%%

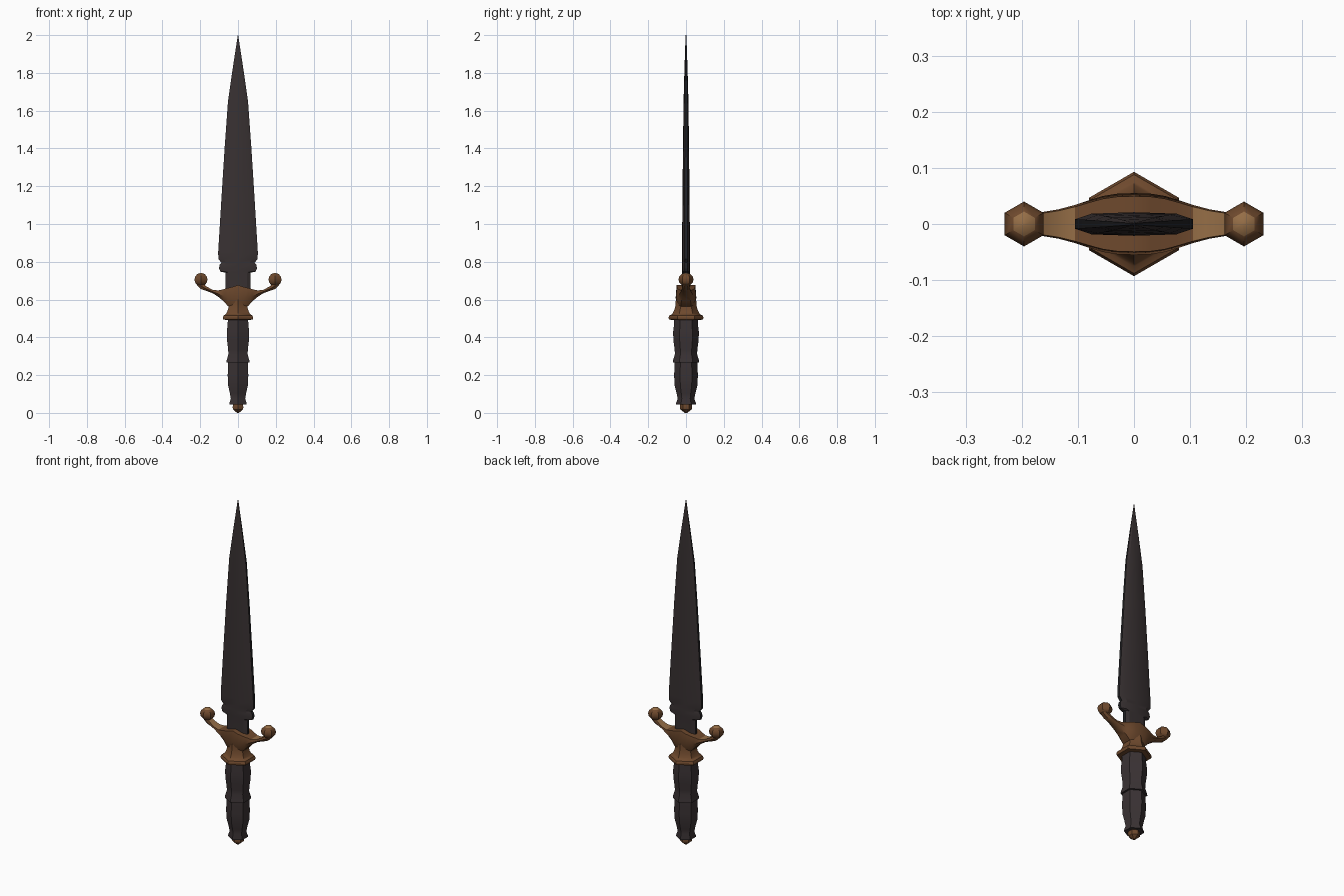
import bpy, bmesh, math
from mathutils import Vector

if "Cube" in bpy.data.objects:
    bpy.data.objects.remove(bpy.data.objects["Cube"])


def material(name, rgb):
    m = bpy.data.materials.new(name)
    m.diffuse_color = (*rgb, 1)
    m.use_nodes = True
    m.node_tree.nodes["Principled BSDF"].inputs["Base Color"].default_value = m.diffuse_color
    return m


steel = material("dark steel", (0.040, 0.031, 0.032))
edge_black = material("blackened edge", (0.016, 0.016, 0.018))
leather = material("dark grip", (0.042, 0.032, 0.034))
bronze = material("bronze", (0.155, 0.066, 0.026))
light_bronze = material("worn bronze", (0.30, 0.155, 0.062))


def loft(name, sections, mats, rule=None, smooth=30):
    """Skin a list of equal-length point rings and cap both ends."""
    bm = bmesh.new()
    rings = [[bm.verts.new(p) for p in s] for s in sections]
    n = len(rings[0])
    for a, b in zip(rings, rings[1:]):
        for i in range(n):
            j = (i + 1) % n
            bm.faces.new((a[i], a[j], b[j], b[i]))
    bm.faces.new(rings[0])
    bm.faces.new(rings[-1])
    bmesh.ops.recalc_face_normals(bm, faces=bm.faces)
    bm.normal_update()
    if rule:
        for f in bm.faces:
            f.material_index = rule(f)
    me = bpy.data.meshes.new(name)
    bm.to_mesh(me)
    bm.free()
    ob = bpy.data.objects.new(name, me)
    bpy.context.collection.objects.link(ob)
    for m in mats:
        me.materials.append(m)
    bpy.ops.object.select_all(action='DESELECT')
    ob.select_set(True)
    bpy.context.view_layer.objects.active = ob
    bpy.ops.object.shade_smooth_by_angle(angle=math.radians(smooth))
    return ob


def hexagon(r, z, cx=0, sy=1.0):
    """Six-sided ring with corners on the y axis."""
    return [(cx + r * math.sin(k * math.pi / 3), sy * r * math.cos(k * math.pi / 3), z)
            for k in range(6)]


# Blade: flattened section with a soft central ridge, notched near the guard
def blade_ring(w, t, z):
    half = [(w, 0.4 * t), (0.72 * w, 0.88 * t), (0, t), (-0.72 * w, 0.88 * t), (-w, 0.4 * t)]
    return [(x, y, z) for x, y in half] + [(x, -y, z) for x, y in reversed(half)]


blade = [(0.066, 0.021, 0.60), (0.066, 0.021, 0.742), (0.094, 0.021, 0.748),
         (0.100, 0.021, 0.765), (0.098, 0.021, 0.783), (0.088, 0.021, 0.795),
         (0.104, 0.021, 0.815), (0.105, 0.021, 0.85), (0.088, 0.019, 1.13),
         (0.071, 0.016, 1.40), (0.053, 0.013, 1.65), (0.027, 0.008, 1.83),
         (0.001, 0.002, 2.0)]
loft("blade", [blade_ring(*s) for s in blade], [steel, edge_black],
     lambda f: 1 if abs(f.normal.x) > 0.7 else 0, 20)

# Grip: six-sided, two swells parted by a flared ring
grip = [(0.052, 0.044), (0.053, 0.050), (0.044, 0.075), (0.050, 0.105), (0.060, 0.145),
        (0.063, 0.20), (0.060, 0.257), (0.060, 0.266), (0.070, 0.268), (0.069, 0.278),
        (0.059, 0.31), (0.060, 0.335), (0.067, 0.385), (0.068, 0.43), (0.063, 0.47), (0.062, 0.50)]
loft("grip", [hexagon(r, z) for r, z in grip], [leather], smooth=40)

# Pommel button
loft("pommel", [hexagon(r, z) for r, z in [(0.006, 0.0), (0.030, 0.018), (0.033, 0.03), (0.030, 0.046)]],
     [bronze])

# Collar and neck under the guard
collar = [(0.070, 0.492), (0.090, 0.494), (0.093, 0.505), (0.088, 0.516), (0.076, 0.521),
          (0.070, 0.528), (0.062, 0.545), (0.055, 0.57), (0.054, 0.60)]
loft("collar", [hexagon(r, z) for r, z in collar], [bronze])


# Cross guard: sections run across x, arms thin out and curl up to the balls
def guard_ring(x, top, bottom, d):
    mid = bottom + 0.45 * (top - bottom)
    return [(x, d * 0.9, top), (x, d, mid), (x, d * 0.55, bottom),
            (x, -d * 0.55, bottom), (x, -d, mid), (x, -d * 0.9, top)]


half = [(0.03, 0.667, 0.555, 0.054), (0.055, 0.661, 0.567, 0.050), (0.075, 0.655, 0.590, 0.044),
        (0.105, 0.648, 0.615, 0.034), (0.135, 0.652, 0.634, 0.026), (0.165, 0.668, 0.645, 0.021),
        (0.195, 0.690, 0.655, 0.019), (0.217, 0.700, 0.675, 0.016)]
guard = [(-x, a, b, d) for x, a, b, d in reversed(half)] + [(0, 0.677, 0.55, 0.055)] + half
loft("cross_guard", [guard_ring(*s) for s in guard], [bronze, light_bronze],
     lambda f: 1 if f.normal.z > 0.5 and abs(f.calc_center_median().x) > 0.1 else 0, 40)

# Ball ends of the guard
for side, label in ((-1, "left"), (1, "right")):
    rings = []
    for k in range(7):
        a = math.pi * (0.03 + 0.94 * k / 6)
        rings.append(hexagon(0.040 * math.sin(a), 0.706 - 0.035 * math.cos(a), side * 0.196))
    loft(label + "_guard_ball", rings, [bronze, light_bronze],
         lambda f: 1 if f.normal.z > 0.8 else 0, 40)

%%

**THE PROBLEM**
Copy the records above exactly, from the first line through the line containing "(0.30, 0.155, 0.062))", and leave out the pictures.

**RESPONSE AREA**
import bpy, bmesh, math
from mathutils import Vector

if "Cube" in bpy.data.objects:
    bpy.data.objects.remove(bpy.data.objects["Cube"])


def material(name, rgb):
    m = bpy.data.materials.new(name)
    m.diffuse_color = (*rgb, 1)
    m.use_nodes = True
    m.node_tree.nodes["Principled BSDF"].inputs["Base Color"].default_value = m.diffuse_color
    return m


steel = material("dark steel", (0.040, 0.031, 0.032))
edge_black = material("blackened edge", (0.016, 0.016, 0.018))
leather = material("dark grip", (0.042, 0.032, 0.034))
bronze = material("bronze", (0.155, 0.066, 0.026))
light_bronze = material("worn bronze", (0.30, 0.155, 0.062))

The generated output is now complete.